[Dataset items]
◇ ◇ ◇
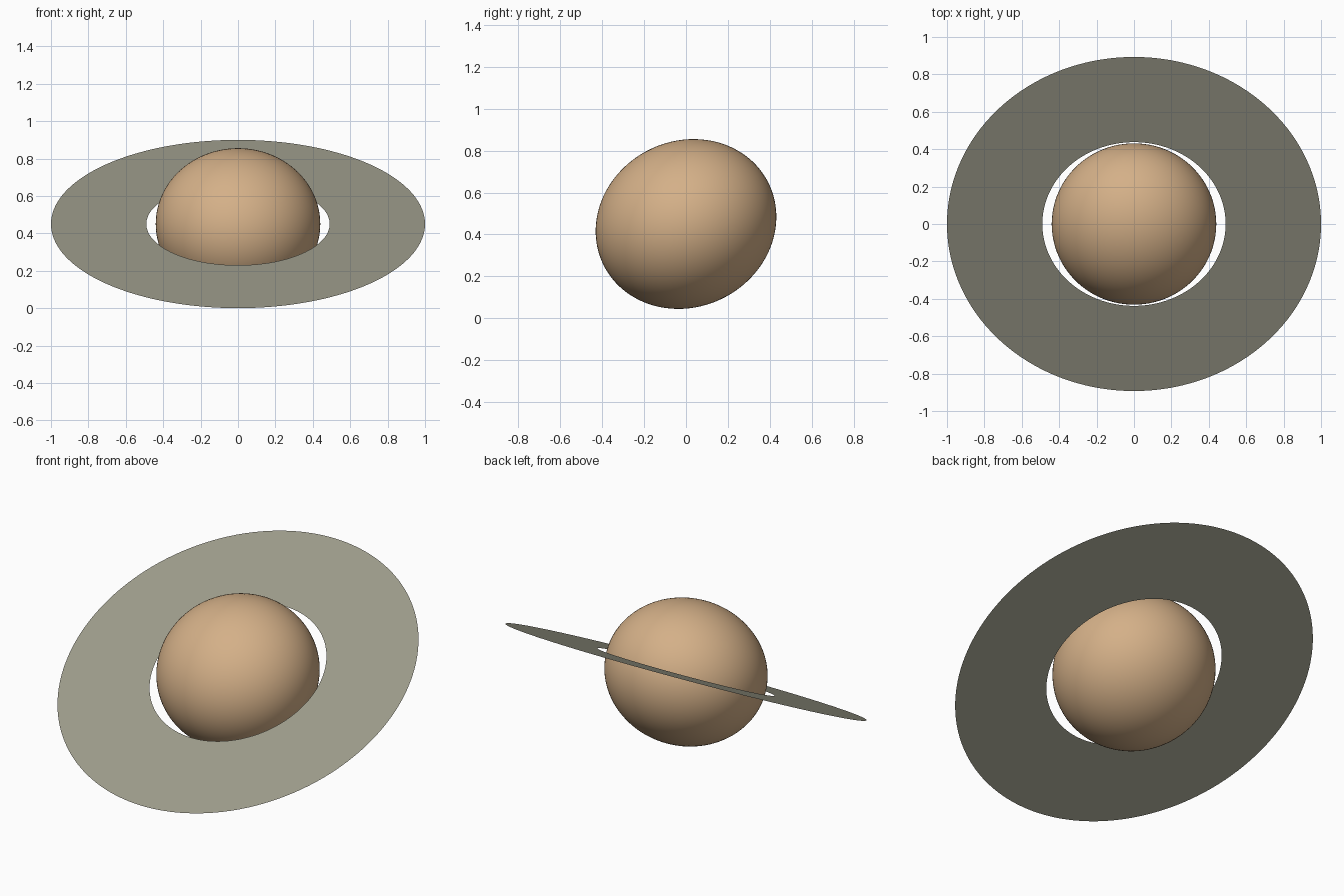
import bpy, bmesh, math
from mathutils import Matrix

if "Cube" in bpy.data.objects:
    bpy.data.objects.remove(bpy.data.objects["Cube"])

TILT = math.radians(26.73)          # axial tilt shared by globe and ring
POSE = Matrix.Translation((0, 0, 0.45)) @ Matrix.Rotation(TILT, 4, 'X')


def material(name, srgb):
    lin = [((c / 255 + 0.055) / 1.055) ** 2.4 for c in srgb]
    m = bpy.data.materials.new(name)
    m.diffuse_color = (*lin, 1)
    m.use_nodes = True
    m.node_tree.nodes["Principled BSDF"].inputs["Base Color"].default_value = m.diffuse_color
    return m


def add_part(name, bm, mat):
    me = bpy.data.meshes.new(name)
    bm.to_mesh(me)
    bm.free()
    me.materials.append(mat)
    ob = bpy.data.objects.new(name, me)
    bpy.context.collection.objects.link(ob)
    ob.matrix_world = POSE
    for p in me.polygons:
        p.use_smooth = True
    return ob


# Oblate globe, flattened along its tilted axis
bm = bmesh.new()
bmesh.ops.create_uvsphere(bm, u_segments=96, v_segments=48, radius=0.44)
bmesh.ops.scale(bm, vec=(1, 1, 0.9), verts=bm.verts)
add_part("globe", bm, material("warm tan", (212, 176, 136)))

# Paper-thin flat ring
bm = bmesh.new()
N = 144
loops = [[bm.verts.new((r * math.cos(2 * math.pi * i / N),
                        r * math.sin(2 * math.pi * i / N), 0))
          for i in range(N)] for r in (0.49, 1.0)]
for i in range(N):
    j = (i + 1) % N
    bm.faces.new((loops[0][i], loops[1][i], loops[1][j], loops[0][j]))
add_part("ring", bm, material("grey olive", (157, 156, 139)))
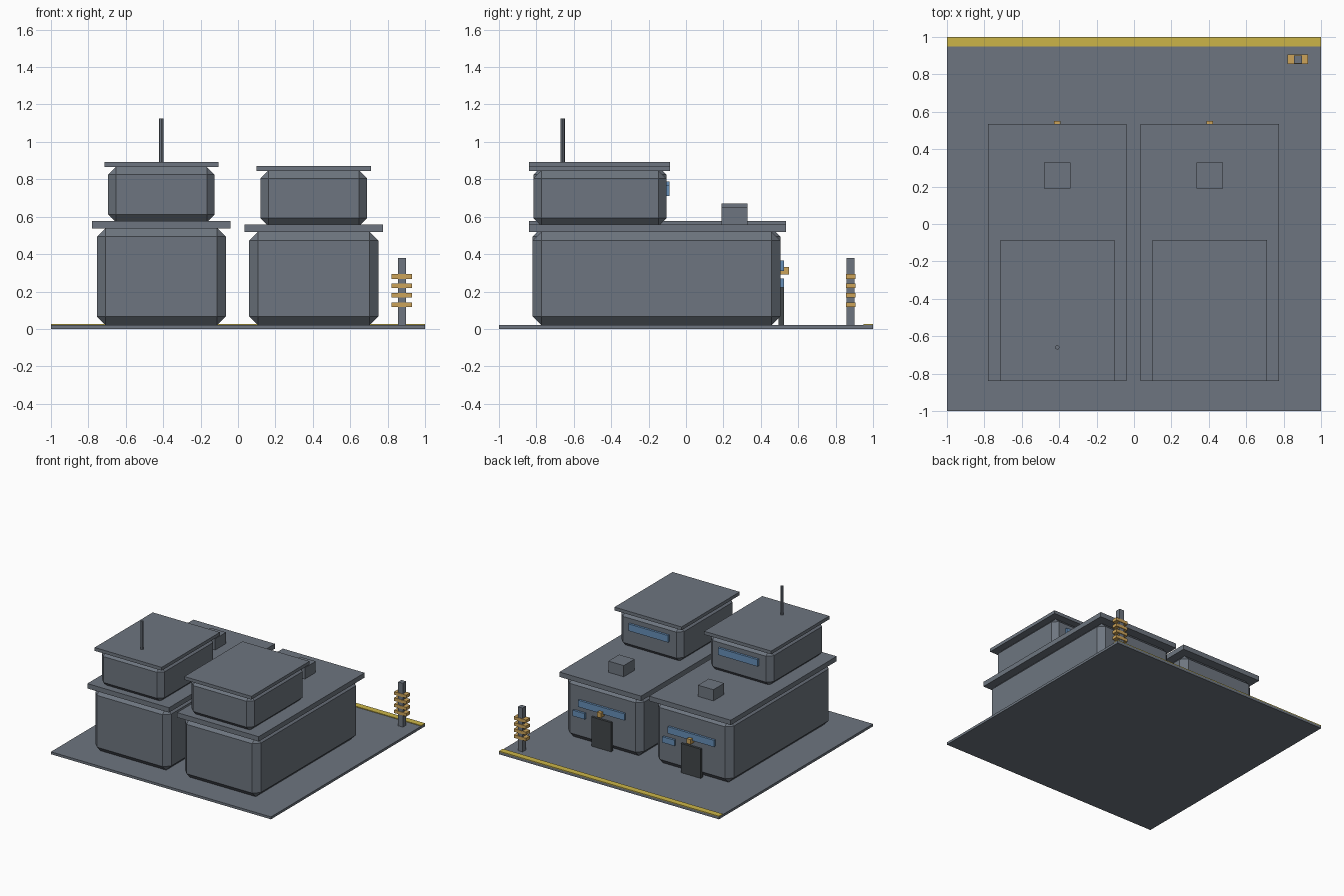
import bpy, bmesh
from mathutils import Matrix, Vector

cube = bpy.data.objects.get("Cube")
if cube:
    bpy.data.objects.remove(cube, do_unlink=True)


def material(name, rgb):
    """Flat material from sRGB values, stored as linear."""
    color = [((c + 0.055) / 1.055) ** 2.4 for c in rgb] + [1]
    m = bpy.data.materials.new(name)
    m.use_nodes = True
    m.diffuse_color = color
    m.node_tree.nodes["Principled BSDF"].inputs["Base Color"].default_value = color
    return m


GREY = material("concrete grey", (0.43, 0.46, 0.50))
DARK = material("door charcoal", (0.26, 0.28, 0.29))
BLUE = material("window blue", (0.40, 0.56, 0.72))
GOLD = material("brass gold", (0.80, 0.64, 0.35))
YELLOW = material("stripe yellow", (0.80, 0.71, 0.28))


def finish(name, bm, mat):
    mesh = bpy.data.meshes.new(name)
    bm.to_mesh(mesh)
    bm.free()
    mesh.materials.append(mat)
    obj = bpy.data.objects.new(name, mesh)
    bpy.context.collection.objects.link(obj)
    return obj


def box(name, x, y, z, mat=GREY, chamfer=0):
    """Box from (min, max) ranges, with optional chamfered edges."""
    lo, hi = Vector((x[0], y[0], z[0])), Vector((x[1], y[1], z[1]))
    bm = bmesh.new()
    bmesh.ops.create_cube(bm, size=1, matrix=Matrix.Translation((lo + hi) / 2)
                          @ Matrix.Diagonal((*(hi - lo), 1)))
    if chamfer:
        bmesh.ops.bevel(bm, geom=bm.edges[:], offset=chamfer, segments=1, affect='EDGES')
    return finish(name, bm, mat)


def span(center, width):
    return center - width / 2, center + width / 2


def rod(name, x, y, z, radius):
    bm = bmesh.new()
    bmesh.ops.create_cone(bm, cap_ends=True, segments=8, radius1=radius, radius2=radius,
                          depth=z[1] - z[0],
                          matrix=Matrix.Translation((x, y, sum(z) / 2)))
    return finish(name, bm, GREY)


def building(side, cx, drop):
    """Two-storey block with overhanging roofs; drop lowers the storeys."""
    z1, z2 = 0.578 - drop, 0.892 - drop
    # Storeys and roofs
    box(side + "_lower_storey", span(cx, 0.69), (-0.82, 0.505), (0.02, z1 - 0.038), chamfer=0.047)
    box(side + "_lower_roof", span(cx, 0.742), (-0.84, 0.535), (z1 - 0.04, z1))
    box(side + "_upper_storey", span(cx, 0.57), (-0.815, -0.105), (z1 - 0.008, z2 - 0.025), chamfer=0.042)
    box(side + "_upper_roof", span(cx, 0.61), (-0.84, -0.085), (z2 - 0.027, z2))
    box(side + "_roof_vent", span(cx, 0.14), (0.19, 0.33), (z1, z1 + 0.092))
    # Entrance and windows on the back
    box(side + "_door", span(cx, 0.18), (0.495, 0.523), (0.02, 0.26), DARK)
    box(side + "_door_lamp", span(cx, 0.034), (0.505, 0.552), (0.29, 0.33), GOLD)
    box(side + "_strip_window", span(cx, 0.42), (0.50, 0.523), (0.31, 0.365), BLUE)
    box(side + "_small_window", span(cx + 0.205, 0.11), (0.50, 0.523), (0.222, 0.27), BLUE)
    box(side + "_upper_window", span(cx, 0.36), (-0.11, -0.087), (0.73 - drop, 0.787 - drop), BLUE)


# Ground slab and edge stripe
box("ground_slab", (-1, 1), (-1, 1), (0, 0.02))
box("edge_stripe", (-1, 1), (0.95, 1), (0.019, 0.026), YELLOW)

building("right", -0.41, 0)
building("left", 0.405, 0.02)
rod("antenna", -0.41, -0.66, (0.88, 1.125), 0.012)

# Pole with brass crossbars
box("pole", span(0.876, 0.042), span(0.88, 0.042), (0.02, 0.38))
for i in range(4):
    box(f"pole_crossbar_{i + 1}", span(0.876, 0.11), span(0.88, 0.05),
        span(0.13 + 0.05 * i, 0.025), GOLD)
◇ ◇ ◇
WHAT THIS TASK INVOLVES: From the records above, copy every line that includes the word "collection".

RESULT OF THE TASK:
    bpy.context.collection.objects.link(ob)
    bpy.context.collection.objects.link(obj)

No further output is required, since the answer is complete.